My daddy is really strong, too.  He beats up on the other dads in my neighborhood everyday.  And, he even lets me kick ’em in the shins from time to time just to help me be more like him.  I really want to be more like my dad.  The other day we beat the snot out of lust and impurity in Battle Creek, MI (yeah PK).  It was awesome!

I could go on and on.  The greatest thing about my dad, though, is that with Him I feel safe.  I don’t mean safe like boring, routine, never try anything safe.  I mean like, I can do anything!  There’s no such thing as impossible.  I can take the greatest risks and know that He will catch me, complete me, remove me if need be, keep me.  It gets pretty exciting though, I have to say, I still get scared sometimes.  I know I’m safe but don’t always believe what I know.  He always catches me, even when I’m scared.  And I think I’m getting better at trusting Him.

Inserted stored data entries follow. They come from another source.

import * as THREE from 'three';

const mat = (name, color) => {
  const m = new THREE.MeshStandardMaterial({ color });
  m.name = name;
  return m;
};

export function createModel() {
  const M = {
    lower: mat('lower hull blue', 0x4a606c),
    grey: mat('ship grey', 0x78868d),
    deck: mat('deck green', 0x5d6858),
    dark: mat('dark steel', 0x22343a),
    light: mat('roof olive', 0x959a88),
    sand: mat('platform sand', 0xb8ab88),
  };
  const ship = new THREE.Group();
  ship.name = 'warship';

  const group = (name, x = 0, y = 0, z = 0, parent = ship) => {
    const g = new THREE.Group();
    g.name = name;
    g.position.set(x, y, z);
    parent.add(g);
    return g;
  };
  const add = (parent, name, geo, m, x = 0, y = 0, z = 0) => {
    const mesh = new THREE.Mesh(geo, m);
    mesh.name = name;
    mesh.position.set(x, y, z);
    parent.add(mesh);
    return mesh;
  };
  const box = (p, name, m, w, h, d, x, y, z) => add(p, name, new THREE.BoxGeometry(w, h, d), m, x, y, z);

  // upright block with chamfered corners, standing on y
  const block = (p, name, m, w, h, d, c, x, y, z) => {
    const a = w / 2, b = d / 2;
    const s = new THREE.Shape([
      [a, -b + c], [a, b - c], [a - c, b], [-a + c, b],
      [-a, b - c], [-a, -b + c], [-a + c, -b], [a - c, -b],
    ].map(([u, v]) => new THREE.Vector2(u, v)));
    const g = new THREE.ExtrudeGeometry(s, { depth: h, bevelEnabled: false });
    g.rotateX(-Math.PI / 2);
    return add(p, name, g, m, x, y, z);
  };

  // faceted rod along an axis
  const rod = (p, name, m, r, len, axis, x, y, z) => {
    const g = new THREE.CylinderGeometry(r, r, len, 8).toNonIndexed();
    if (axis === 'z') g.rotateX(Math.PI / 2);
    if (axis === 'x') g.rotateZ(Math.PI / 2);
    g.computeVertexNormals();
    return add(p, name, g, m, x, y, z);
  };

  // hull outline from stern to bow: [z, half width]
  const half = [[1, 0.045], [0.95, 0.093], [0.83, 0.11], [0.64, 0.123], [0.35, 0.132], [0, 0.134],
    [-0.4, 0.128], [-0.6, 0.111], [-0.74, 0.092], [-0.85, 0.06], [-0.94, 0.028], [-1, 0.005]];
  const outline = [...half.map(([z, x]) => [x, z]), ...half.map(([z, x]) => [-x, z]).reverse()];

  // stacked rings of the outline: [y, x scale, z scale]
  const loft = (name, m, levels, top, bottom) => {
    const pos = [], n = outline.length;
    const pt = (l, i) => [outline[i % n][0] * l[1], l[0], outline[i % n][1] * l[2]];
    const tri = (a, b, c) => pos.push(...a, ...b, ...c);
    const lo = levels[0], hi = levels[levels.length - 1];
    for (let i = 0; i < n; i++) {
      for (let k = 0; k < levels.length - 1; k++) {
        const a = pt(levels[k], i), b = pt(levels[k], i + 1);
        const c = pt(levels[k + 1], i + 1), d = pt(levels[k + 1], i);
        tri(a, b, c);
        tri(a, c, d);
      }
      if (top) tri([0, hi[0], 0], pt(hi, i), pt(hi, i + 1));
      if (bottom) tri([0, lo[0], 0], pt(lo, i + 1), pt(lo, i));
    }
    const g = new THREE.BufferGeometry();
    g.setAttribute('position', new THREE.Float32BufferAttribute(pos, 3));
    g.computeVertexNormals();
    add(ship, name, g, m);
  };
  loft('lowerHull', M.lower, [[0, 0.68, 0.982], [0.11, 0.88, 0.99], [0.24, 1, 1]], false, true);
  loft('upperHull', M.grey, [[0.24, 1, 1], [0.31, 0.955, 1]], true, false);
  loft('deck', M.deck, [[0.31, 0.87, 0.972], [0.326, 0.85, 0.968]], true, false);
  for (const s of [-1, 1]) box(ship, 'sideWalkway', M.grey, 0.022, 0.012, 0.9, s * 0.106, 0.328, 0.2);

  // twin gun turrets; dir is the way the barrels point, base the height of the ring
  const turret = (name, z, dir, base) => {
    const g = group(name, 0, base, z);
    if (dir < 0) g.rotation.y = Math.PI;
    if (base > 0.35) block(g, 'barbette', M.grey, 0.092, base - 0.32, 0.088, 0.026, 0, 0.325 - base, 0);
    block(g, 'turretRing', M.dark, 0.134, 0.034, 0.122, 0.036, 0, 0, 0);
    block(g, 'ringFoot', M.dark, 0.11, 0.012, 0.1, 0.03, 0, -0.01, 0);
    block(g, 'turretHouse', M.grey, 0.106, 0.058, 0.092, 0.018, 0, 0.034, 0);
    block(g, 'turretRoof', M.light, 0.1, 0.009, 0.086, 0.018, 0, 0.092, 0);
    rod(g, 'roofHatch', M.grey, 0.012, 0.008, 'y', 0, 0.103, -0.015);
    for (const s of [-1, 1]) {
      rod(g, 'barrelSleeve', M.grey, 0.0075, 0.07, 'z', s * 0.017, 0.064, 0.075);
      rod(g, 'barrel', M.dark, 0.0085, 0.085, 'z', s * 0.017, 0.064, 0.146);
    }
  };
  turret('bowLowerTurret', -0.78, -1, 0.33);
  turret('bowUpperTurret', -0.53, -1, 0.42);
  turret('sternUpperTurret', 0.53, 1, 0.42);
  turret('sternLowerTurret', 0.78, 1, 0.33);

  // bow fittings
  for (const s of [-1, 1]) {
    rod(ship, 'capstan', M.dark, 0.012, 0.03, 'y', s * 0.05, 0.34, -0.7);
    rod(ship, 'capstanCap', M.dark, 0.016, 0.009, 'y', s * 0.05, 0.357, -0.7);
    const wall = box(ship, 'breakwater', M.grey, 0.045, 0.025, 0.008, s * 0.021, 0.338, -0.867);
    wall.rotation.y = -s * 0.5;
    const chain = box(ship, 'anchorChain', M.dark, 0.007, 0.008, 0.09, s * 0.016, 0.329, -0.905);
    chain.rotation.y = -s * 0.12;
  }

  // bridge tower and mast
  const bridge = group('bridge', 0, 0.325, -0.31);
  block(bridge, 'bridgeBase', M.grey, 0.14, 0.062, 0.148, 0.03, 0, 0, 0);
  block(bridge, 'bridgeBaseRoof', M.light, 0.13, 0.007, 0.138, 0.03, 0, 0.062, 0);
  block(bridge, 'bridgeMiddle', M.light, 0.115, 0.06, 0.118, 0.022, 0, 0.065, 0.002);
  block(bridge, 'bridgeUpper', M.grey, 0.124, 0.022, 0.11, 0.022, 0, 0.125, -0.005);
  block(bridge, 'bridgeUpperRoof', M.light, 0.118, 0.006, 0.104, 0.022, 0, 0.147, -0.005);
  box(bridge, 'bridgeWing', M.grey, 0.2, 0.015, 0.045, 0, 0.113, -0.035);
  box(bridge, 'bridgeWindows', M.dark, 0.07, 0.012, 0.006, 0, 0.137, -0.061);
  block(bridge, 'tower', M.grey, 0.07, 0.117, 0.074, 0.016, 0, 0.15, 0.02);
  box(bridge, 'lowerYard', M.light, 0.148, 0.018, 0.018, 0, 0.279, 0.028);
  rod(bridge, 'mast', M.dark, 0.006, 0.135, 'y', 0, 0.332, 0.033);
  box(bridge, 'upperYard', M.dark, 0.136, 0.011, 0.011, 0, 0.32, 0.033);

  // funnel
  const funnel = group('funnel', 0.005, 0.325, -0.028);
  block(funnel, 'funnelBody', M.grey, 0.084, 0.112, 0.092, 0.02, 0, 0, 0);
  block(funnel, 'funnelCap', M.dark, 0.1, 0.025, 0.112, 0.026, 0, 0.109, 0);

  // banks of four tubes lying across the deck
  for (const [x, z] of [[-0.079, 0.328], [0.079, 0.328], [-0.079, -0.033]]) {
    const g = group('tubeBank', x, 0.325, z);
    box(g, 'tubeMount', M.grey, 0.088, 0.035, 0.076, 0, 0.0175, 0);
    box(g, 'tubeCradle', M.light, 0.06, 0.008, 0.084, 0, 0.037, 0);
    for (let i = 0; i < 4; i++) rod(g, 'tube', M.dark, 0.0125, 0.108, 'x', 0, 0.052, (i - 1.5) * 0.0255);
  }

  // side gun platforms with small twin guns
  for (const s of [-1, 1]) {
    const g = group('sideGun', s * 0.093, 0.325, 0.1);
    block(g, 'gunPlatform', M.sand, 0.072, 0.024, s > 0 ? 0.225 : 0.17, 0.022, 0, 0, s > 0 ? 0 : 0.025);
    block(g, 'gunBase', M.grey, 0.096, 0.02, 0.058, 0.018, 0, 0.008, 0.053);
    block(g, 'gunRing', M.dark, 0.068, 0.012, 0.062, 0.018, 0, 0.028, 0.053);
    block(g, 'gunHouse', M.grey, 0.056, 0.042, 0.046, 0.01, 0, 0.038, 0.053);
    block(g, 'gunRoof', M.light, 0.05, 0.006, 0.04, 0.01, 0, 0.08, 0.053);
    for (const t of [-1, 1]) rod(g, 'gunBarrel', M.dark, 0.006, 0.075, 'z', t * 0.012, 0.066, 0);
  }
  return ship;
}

Does your dad sound like my dad?  If not, I’d love to introduce you to Him.  See, I didn’t even tell you the best part.  I’m adopted.  My old dad was mean and hated me.  He hurt me over and over.  Then, my new dad found me and asked me to be a part of his family.  All I did was say, “OK,” and He took me in.  He loves kids.

Maybe He can be your dad too.